> _Problem details_: Your answer should be the lines below from the one holding "# Neck guard: height" through the one holding "trim = asin(.355 / r)", copied exactly and with nothing else.

> _The records_:

════════════════════

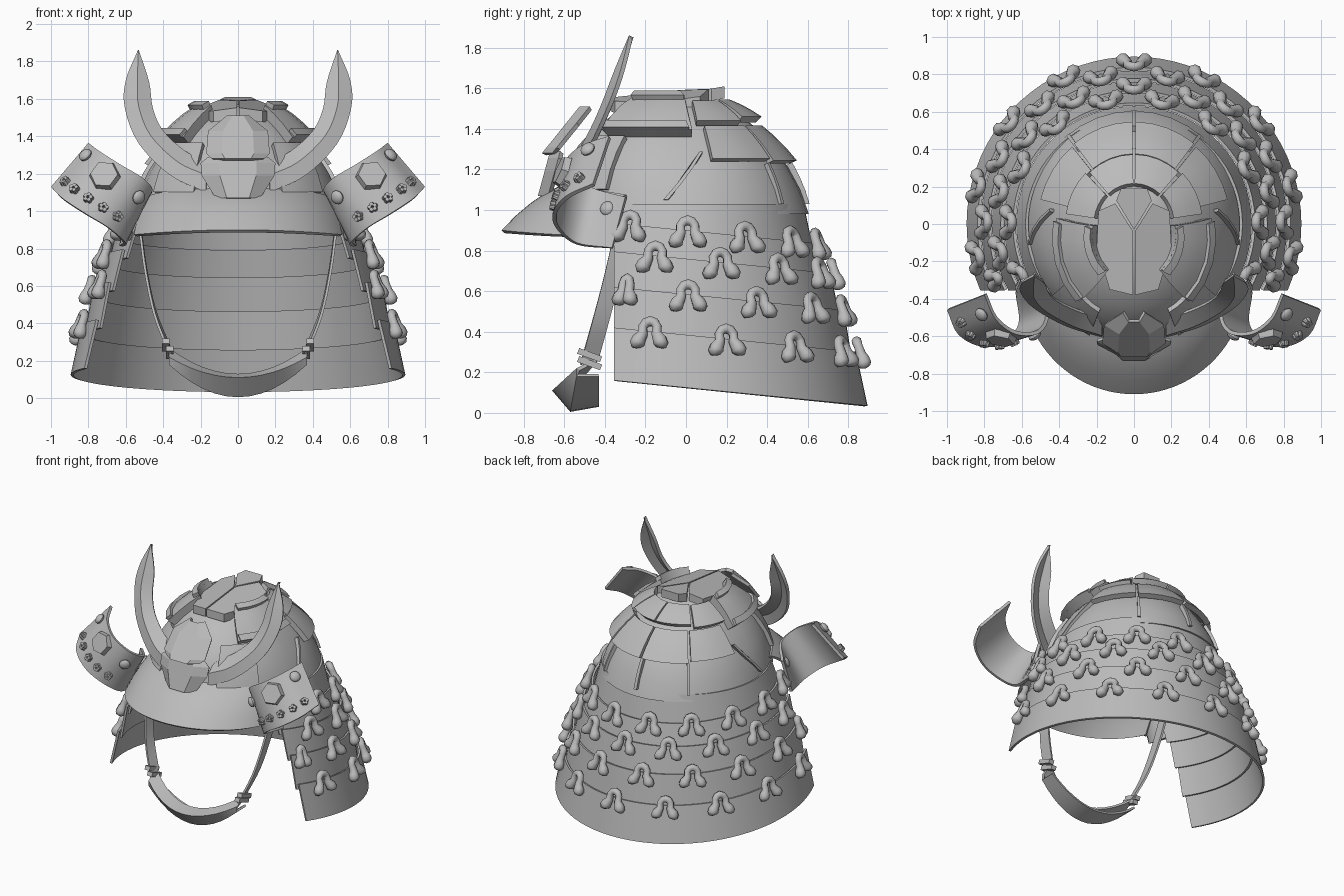
import bpy, bmesh
from math import sin, cos, asin, acos, pi, radians
from mathutils import Vector, Matrix

if "Cube" in bpy.data.objects:
    bpy.data.objects.remove(bpy.data.objects["Cube"])

mat = bpy.data.materials.new("plain_grey")
mat.use_nodes = True
GREY = (0.5, 0.5, 0.5, 1)
mat.diffuse_color = GREY
mat.node_tree.nodes["Principled BSDF"].inputs["Base Color"].default_value = GREY


def finish(bm, name, pair=False, angle=30):
    """Turn a bmesh into one object, or a mirrored left/right pair."""
    bmesh.ops.recalc_face_normals(bm, faces=bm.faces)
    for side in (("left_", "right_") if pair else ("",)):
        if side == "right_":
            bmesh.ops.scale(bm, vec=(-1, 1, 1), verts=bm.verts)
            bmesh.ops.reverse_faces(bm, faces=bm.faces)
        me = bpy.data.meshes.new(side + name)
        bm.to_mesh(me)
        me.materials.append(mat)
        ob = bpy.data.objects.new(side + name, me)
        bpy.context.collection.objects.link(ob)
        bpy.ops.object.select_all(action='DESELECT')
        ob.select_set(True)
        bpy.context.view_layer.objects.active = ob
        bpy.ops.object.shade_smooth_by_angle(angle=radians(angle))
    bm.free()


def loft(bm, rows, thick=0.0):
    """Skin rows of points; optionally give the sheet thickness."""
    grid = [[bm.verts.new(p) for p in row] for row in rows]
    faces = [bm.faces.new((a[i], a[i + 1], b[i + 1], b[i]))
             for a, b in zip(grid, grid[1:]) for i in range(len(a) - 1)]
    if thick:
        bmesh.ops.recalc_face_normals(bm, faces=faces)
        bmesh.ops.solidify(bm, geom=faces, thickness=thick)


def slab(bm, pts, depth):
    """Solid polygon extruded along a depth vector."""
    face = bm.faces.new([bm.verts.new(p) for p in pts])
    ext = bmesh.ops.extrude_face_region(bm, geom=[face], use_keep_orig=True)
    vs = [g for g in ext["geom"] if isinstance(g, bmesh.types.BMVert)]
    bmesh.ops.translate(bm, vec=depth, verts=vs)


def curve(pts, n):
    """Smooth path through the points, n steps per span."""
    p = [Vector(q) for q in pts]
    p = [2 * p[0] - p[1]] + p + [2 * p[-1] - p[-2]]
    out = []
    for a, b, c, d in zip(p, p[1:], p[2:], p[3:]):
        for k in range(n):
            t = k / n
            out.append(0.5 * (2 * b + (c - a) * t + (2 * a - 5 * b + 4 * c - d) * t ** 2
                              + (3 * b - a - 3 * c + d) * t ** 3))
    return out + [p[-2]]


def dome(az, el, lift=0.0):
    """Point on the bowl; azimuth runs from the back toward the left."""
    a, e = radians(az), radians(el)
    deep = 0.6 if cos(a) > 0 else 0.64
    # The back and sides are nearly conical, the front is rounder
    ring = cos(e) - 0.13 * sin(2 * e) * min(1, 1 + cos(a))
    out = lift * cos(e)
    return Vector(((0.57 * ring + out) * sin(a), (deep * ring + out) * cos(a),
                   1 + (0.57 + lift) * sin(e)))


# Bowl, an outer and an inner skin joined at the rim
bm = bmesh.new()
levels = [(el, -.02) for el in (89, 70, 50, 30, 10, -2)] + [(el, 0) for el in (-2, 10, 22, 34, 46, 58, 70, 80, 89)]
loft(bm, [[dome(az, el, lift) for az in range(0, 361, 10)] for el, lift in levels])
bmesh.ops.remove_doubles(bm, verts=bm.verts, dist=0.001)
finish(bm, "bowl")


def shell_plate(name, az0, az1, el0, el1, low, high, thick=0.03, skew=0):
    """Raised plate following the bowl, tilted like a shingle; low and high are its outer lifts."""
    bm = bmesh.new()
    layers = []
    for drop in (0, thick):
        for j in range(4):
            t = (3 - j if drop else j) / 3
            layers.append([dome(az0 + (az1 - az0) * i / 4 + skew * t, el0 + (el1 - el0) * t,
                                low + (high - low) * t - drop) for i in range(5)])
    loft(bm, layers + layers[:1])
    bmesh.ops.remove_doubles(bm, verts=bm.verts, dist=0.0001)
    bmesh.ops.holes_fill(bm, edges=bm.edges[:], sides=0)
    finish(bm, name, True, 25)


shell_plate("lower_back_plate", 1, 38, 23, 44, 0.055, 0.03, 0.04)
shell_plate("lower_flank_plate", 40, 76, 24, 44, 0.055, 0.03, 0.04)
shell_plate("upper_back_plate", 1, 42, 47, 64, 0.06, 0.035, 0.04)
shell_plate("upper_flank_plate", 45, 82, 45, 63, 0.055, 0.035, 0.04)
shell_plate("temple_plate", 86, 142, 39, 64, 0.06, 0.06, 0.06, 6)
shell_plate("temple_upper_ridge", 92, 142, 60, 64, 0.085, 0.085, 0.03, 4)
shell_plate("temple_lower_ridge", 88, 140, 39, 43, 0.08, 0.08, 0.03, 2)
shell_plate("brow_plate", 128, 156, 10, 38, 0.025, 0.025)
shell_plate("back_rib", 0, 1.2, 3, 23, 0.018, 0.03, 0.04)
shell_plate("flank_rib", 37, 39, 3, 23, 0.015, 0.025, 0.04)
shell_plate("side_rib", 98, 100, 5, 29, 0.015, 0.025, 0.04, -18)


# Crown plates
def crown(pts):
    return [(x, y, 1.595 + 0.11 * y - 1.2 * x * x) for x, y in pts]


bm = bmesh.new()
slab(bm, crown([(.005, -.38), (.13, -.35), (.2, -.12), (.19, .07), (.1, .11), (.005, -.04)]), (0, 0, -.06))
finish(bm, "crown_plate", True, 20)
bm = bmesh.new()
slab(bm, crown([(0, -.03), (.095, .125), (.07, .19), (-.07, .19), (-.095, .125)]), (0, 0, -.06))
finish(bm, "crown_back_plate", False, 20)

# Visor
bm = bmesh.new()
rows = []
for t in (0, 0.25, 0.5, 0.75, 1):
    row = []
    for k in range(33):
        f = radians(-68 + 4.25 * k)
        inner = Vector((.54 * sin(f), -.1 - .52 * cos(f), 1.12 - .06 * sin(f) ** 4))
        outer = Vector((.6 * sin(f), -.3 - .61 * cos(f), .9 - .03 * sin(f) ** 2))
        row.append(inner.lerp(outer, t) + Vector((0, 0, .1 * t * (1 - t))))
    rows.append(row)
loft(bm, rows, 0.02)
finish(bm, "visor")

# Neck guard: height and radius of each seam; every row overlaps outside the one above
SEAMS = [(1.03, .59), (.90, .64), (.76, .705), (.585, .77), (.385, .83), (.125, .895)]


def guard(z, r, k, slope=0.1):
    """Ring point, k from 0 to 1, cut off flat at the front."""
    trim = asin(.355 / r)
    a = -trim + (pi + 2 * trim) * k
    return Vector((r * cos(a), r * sin(a), z - slope * r * sin(a)))


for i, ((z0, r0), (z1, r1)) in enumerate(zip(SEAMS, SEAMS[1:])):
    bm = bmesh.new()
    start = r0 + .008 if i else r0 - .01
    down, end = (0.045, r1 - .01) if i < 4 else (0, r1)
    rows = []
    for t in (0, 0.5, 1):
        z, r = z0 + (z1 - down - z0) * t, start + (end - start) * t
        rows.append([guard(z, r, k / 48, 0.1 if i else 0.1 * t) for k in range(49)])
    loft(bm, rows, 0.016)
    finish(bm, "neck_guard_row_%d" % (i + 1))

# Cord knots: a rounded loop with two thick ends
HALF = [(.06, -.08, .3), (.061, -.074, 1.0), (.06, -.057, 1.4), (.052, -.035, 1.3), (.034, -.005, .95), (.036, .03, .85)]
ARCH = HALF + [(.022, .05, .9), (0, .058, .95), (-.022, .05, .9)] + [(-x, y, w) for x, y, w in reversed(HALF)]
cords = bpy.data.curves.new("cord_knots", 'CURVE')
cords.dimensions = '3D'
cords.bevel_depth = 0.027
cords.bevel_resolution = 2
cords.use_fill_caps = True
cords.materials.append(mat)
for i, (z, r) in enumerate(SEAMS[1:5]):
    half = i % 2 == 0
    limit = acos(-.285 / r)
    for k in range(-5 if half else -4, 5):
        a = radians(25.5 * (k + (0.5 if half else 0)))
        squeeze = 0.5 if abs(a) > limit else 1
        a = max(-limit, min(limit, a))
        out, side = Vector((sin(a), cos(a), 0)), Vector((cos(a), -sin(a), 0))
        up = Vector((-.32 * sin(a), -.32 * cos(a), .95))
        mid = out * (r + .03) + Vector((0, 0, z - .1 * r * cos(a) - .005))
        sp = cords.splines.new('POLY')
        sp.points.add(len(ARCH) - 1)
        sp.use_smooth = True
        for pt, (x, y, w) in zip(sp.points, ARCH):
            pt.co = (*(mid + side * x * squeeze + up * y), 1)
            pt.radius = w
bpy.context.collection.objects.link(bpy.data.objects.new("cord_knots", cords))

# Scrolled side wings
LOW = curve([(1, -.46, 1.13), (.94, -.59, 1.07), (.82, -.655, .99), (.69, -.64, .91), (.6, -.54, .83), (.615, -.36, .81)], 5)
TOP = curve([(.8, -.38, 1.365), (.74, -.51, 1.32), (.63, -.59, 1.25), (.5, -.58, 1.17), (.46, -.46, 1.1), (.59, -.29, 1.06)], 5)
bm = bmesh.new()
loft(bm, [[a.lerp(b, s) for s in (0, .5, 1)] for a, b in zip(LOW, TOP)], 0.02)
finish(bm, "wing", True)


def on_wing(i, s, off=0.012):
    """Frame on the wing, z pointing out of its outer (or inner) face."""
    w = (TOP[i] - LOW[i]).normalized()
    d = LOW[i + 1].lerp(TOP[i + 1], s) - LOW[i - 1].lerp(TOP[i - 1], s)
    n = w.cross(d).normalized()
    if off < 0:
        n = -n
    x = w.cross(n).normalized()
    pos = LOW[i].lerp(TOP[i], s) + n * abs(off)
    return Matrix.Translation(pos) @ Matrix((x, n.cross(x), n)).transposed().to_4x4()


bm = bmesh.new()
for i, s, off in ((3, .8, .015), (16, .7, .015), (23, .72, -.015)):
    bmesh.ops.create_uvsphere(bm, u_segments=14, v_segments=8, radius=.038,
                              matrix=on_wing(i, s, off) @ Matrix.Diagonal((1, 1, .6, 1)))
finish(bm, "wing_studs", True)
bm = bmesh.new()
bmesh.ops.create_cone(bm, cap_ends=True, segments=6, radius1=.085, radius2=.075, depth=.035, matrix=on_wing(9, .7))
finish(bm, "wing_hexagon", True, 20)
bm = bmesh.new()
for i in (3, 6, 9, 12, 15):
    for k in range(5):
        offset = Matrix.Rotation(k * 2 * pi / 5, 4, 'Z') @ Matrix.Translation((.016, 0, 0))
        bmesh.ops.create_cone(bm, cap_ends=True, segments=8, radius1=.014, radius2=.01, depth=.026,
                              matrix=on_wing(i, .24) @ offset)
finish(bm, "wing_flowers", True)


# Horns: curved blades with a raised ridge
def blade(pts):
    return curve([(x, -.28 - .2 * (1.86 - z) - .3 * (1.86 - z) ** 2, z) for x, z in pts], 4)


outer = blade([(.17, 1.1), (.36, 1.19), (.53, 1.36), (.605, 1.55), (.6, 1.7), (.535, 1.86)])
inner = blade([(.17, 1.27), (.28, 1.32), (.4, 1.43), (.455, 1.55), (.475, 1.69), (.53, 1.86)])
ridge = [(a + b) / 2 + Vector((0, -.22, .04)) * (a - b).length for a, b in zip(outer, inner)]
bm = bmesh.new()
loft(bm, [outer, ridge, inner], 0.022)
finish(bm, "horn", True, 15)

# Forehead crest: two overlapping faceted plates
for name, half, top_z, top_y, low_z, low_y in (
        ("crest_lower", [(.12, 0), (.195, .55), (.2, .85), (.16, 1)], 1.29, -.67, 1.07, -.73),
        ("crest_upper", [(.14, 0), (.17, .12), (.16, .65), (.06, 1)], 1.51, -.525, 1.28, -.71)):
    bm = bmesh.new()
    rows = []
    for x, t in half:
        y, z = low_y + (top_y - low_y) * t, low_z + (top_z - low_z) * t
        rows.append([(u * x, y + .05 * max(abs(u) - .5, 0) * 2, z) for u in (-1, -.5, .5, 1)])
    loft(bm, rows, 0.022)
    finish(bm, name, False, 10)

# Chin straps and buckles
bm = bmesh.new()
path = curve([(.53, -.31, .9), (.5, -.36, .68), (.45, -.42, .45), (.37, -.475, .25)], 4)
loft(bm, [[p + Vector((0, -.045, -.015)), p + Vector((0, .045, .015))] for p in path], 0.014)
finish(bm, "chin_strap", True)
bm = bmesh.new()
for z, x in ((.285, .385), (.245, .365)):
    m = Matrix.Translation((x, -.475, z)) @ Matrix.Rotation(-.35, 4, 'X') @ Matrix.Diagonal((.04, .12, .03, 1))
    bmesh.ops.create_cube(bm, size=1, matrix=m)
finish(bm, "buckle", True)

# Chin cup
bm = bmesh.new()
rows = []
for k in range(-6, 7):
    u = k / 6
    b, x = 1 - u * u, .37 * u
    rows.append([(x, y0 + dy * b, z0 - dz * b) for y0, dy, z0, dz in (
        (-.44, -.12, .27, .14), (-.54, -.12, .22, .11), (-.54, -.03, .18, .175), (-.43, 0, .18, .15))])
loft(bm, rows, 0.015)
finish(bm, "chin_cup", False, 25)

════════════════════

> _Exercise output_:
# Neck guard: height and radius of each seam; every row overlaps outside the one above
SEAMS = [(1.03, .59), (.90, .64), (.76, .705), (.585, .77), (.385, .83), (.125, .895)]


def guard(z, r, k, slope=0.1):
    """Ring point, k from 0 to 1, cut off flat at the front."""
    trim = asin(.355 / r)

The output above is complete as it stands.